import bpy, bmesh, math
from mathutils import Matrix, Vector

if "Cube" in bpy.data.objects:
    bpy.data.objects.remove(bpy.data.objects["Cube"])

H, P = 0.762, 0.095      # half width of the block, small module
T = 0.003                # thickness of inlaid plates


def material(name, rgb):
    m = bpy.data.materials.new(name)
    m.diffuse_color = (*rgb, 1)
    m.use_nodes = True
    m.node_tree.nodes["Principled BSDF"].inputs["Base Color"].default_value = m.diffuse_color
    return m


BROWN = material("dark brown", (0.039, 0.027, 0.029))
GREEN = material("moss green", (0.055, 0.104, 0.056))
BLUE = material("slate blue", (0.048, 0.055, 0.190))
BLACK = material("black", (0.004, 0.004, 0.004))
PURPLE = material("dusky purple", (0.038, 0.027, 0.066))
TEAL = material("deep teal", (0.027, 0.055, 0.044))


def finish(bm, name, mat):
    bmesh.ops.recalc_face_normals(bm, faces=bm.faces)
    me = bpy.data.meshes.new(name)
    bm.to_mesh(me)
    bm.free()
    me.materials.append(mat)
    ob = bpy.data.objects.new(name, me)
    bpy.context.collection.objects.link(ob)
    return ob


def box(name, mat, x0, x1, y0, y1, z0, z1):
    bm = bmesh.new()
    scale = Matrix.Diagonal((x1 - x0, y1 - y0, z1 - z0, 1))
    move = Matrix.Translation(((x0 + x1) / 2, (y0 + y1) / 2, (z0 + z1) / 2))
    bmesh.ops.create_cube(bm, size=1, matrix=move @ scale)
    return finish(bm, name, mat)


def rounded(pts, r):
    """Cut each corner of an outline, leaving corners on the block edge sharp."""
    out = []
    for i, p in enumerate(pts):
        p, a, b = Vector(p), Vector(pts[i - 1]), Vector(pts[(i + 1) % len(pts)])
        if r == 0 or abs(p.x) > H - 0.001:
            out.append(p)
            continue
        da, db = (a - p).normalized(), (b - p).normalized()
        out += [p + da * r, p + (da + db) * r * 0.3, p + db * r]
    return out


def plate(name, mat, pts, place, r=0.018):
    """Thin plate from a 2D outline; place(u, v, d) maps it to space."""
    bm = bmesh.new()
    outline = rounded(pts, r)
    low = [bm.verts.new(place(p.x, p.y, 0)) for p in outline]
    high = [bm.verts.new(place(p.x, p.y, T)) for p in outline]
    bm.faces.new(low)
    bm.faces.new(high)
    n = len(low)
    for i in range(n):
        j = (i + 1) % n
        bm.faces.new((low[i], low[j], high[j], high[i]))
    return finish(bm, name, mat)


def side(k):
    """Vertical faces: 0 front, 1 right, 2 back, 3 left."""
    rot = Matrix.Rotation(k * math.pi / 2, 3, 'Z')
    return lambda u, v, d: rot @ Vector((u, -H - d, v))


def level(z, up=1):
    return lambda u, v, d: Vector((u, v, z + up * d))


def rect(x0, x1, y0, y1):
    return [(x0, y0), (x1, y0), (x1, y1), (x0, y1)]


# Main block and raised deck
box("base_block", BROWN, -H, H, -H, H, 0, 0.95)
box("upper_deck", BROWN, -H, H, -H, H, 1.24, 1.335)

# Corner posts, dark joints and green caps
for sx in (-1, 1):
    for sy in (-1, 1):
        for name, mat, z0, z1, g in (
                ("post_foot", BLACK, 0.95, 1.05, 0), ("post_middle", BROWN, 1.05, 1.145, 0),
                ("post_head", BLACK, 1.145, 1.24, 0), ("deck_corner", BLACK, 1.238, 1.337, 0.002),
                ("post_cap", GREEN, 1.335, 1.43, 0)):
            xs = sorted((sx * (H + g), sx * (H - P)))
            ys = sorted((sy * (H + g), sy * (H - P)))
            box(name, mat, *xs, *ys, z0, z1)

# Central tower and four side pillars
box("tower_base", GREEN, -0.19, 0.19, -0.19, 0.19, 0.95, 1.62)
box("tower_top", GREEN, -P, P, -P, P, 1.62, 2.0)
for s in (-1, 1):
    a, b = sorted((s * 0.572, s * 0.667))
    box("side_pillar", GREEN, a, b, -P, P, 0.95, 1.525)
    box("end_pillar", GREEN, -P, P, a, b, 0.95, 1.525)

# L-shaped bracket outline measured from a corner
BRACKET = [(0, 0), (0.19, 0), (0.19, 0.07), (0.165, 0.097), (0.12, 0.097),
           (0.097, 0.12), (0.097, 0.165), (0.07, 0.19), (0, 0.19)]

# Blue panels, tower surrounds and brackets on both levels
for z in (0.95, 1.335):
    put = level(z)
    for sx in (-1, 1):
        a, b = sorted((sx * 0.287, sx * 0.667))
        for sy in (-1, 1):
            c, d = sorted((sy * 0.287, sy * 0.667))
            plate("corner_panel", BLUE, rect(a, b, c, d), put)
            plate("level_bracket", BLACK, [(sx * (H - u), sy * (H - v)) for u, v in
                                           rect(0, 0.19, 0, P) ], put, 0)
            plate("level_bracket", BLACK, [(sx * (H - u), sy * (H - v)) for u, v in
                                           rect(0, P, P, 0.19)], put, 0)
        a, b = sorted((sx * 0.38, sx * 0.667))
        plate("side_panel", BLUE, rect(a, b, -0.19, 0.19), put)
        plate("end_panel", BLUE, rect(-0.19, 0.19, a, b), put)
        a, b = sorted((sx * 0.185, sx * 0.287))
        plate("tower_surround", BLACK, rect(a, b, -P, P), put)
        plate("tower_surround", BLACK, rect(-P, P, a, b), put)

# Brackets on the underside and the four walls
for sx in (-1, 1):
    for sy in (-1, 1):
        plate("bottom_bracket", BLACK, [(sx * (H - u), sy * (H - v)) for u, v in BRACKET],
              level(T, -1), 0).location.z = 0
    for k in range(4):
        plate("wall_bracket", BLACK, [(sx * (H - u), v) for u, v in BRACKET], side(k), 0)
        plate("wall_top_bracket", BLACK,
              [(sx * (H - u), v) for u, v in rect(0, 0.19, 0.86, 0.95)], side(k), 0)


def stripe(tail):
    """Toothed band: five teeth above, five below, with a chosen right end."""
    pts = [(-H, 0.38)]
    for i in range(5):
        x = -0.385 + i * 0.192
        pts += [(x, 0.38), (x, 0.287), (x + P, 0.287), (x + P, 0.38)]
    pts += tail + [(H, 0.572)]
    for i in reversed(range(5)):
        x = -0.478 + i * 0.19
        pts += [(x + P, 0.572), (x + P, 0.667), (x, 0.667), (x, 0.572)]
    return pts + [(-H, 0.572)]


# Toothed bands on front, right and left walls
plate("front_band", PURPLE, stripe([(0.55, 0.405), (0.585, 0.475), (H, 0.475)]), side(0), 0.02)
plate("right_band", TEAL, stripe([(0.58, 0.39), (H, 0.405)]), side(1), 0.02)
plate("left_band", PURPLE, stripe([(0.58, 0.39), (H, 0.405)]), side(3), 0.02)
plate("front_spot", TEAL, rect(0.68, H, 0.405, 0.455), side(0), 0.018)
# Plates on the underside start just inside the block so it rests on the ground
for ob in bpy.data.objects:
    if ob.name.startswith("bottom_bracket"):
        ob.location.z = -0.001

### Task goal
Say how many lines of the entries hold the string "range". Nothing but the number should be given.

### Answer area
4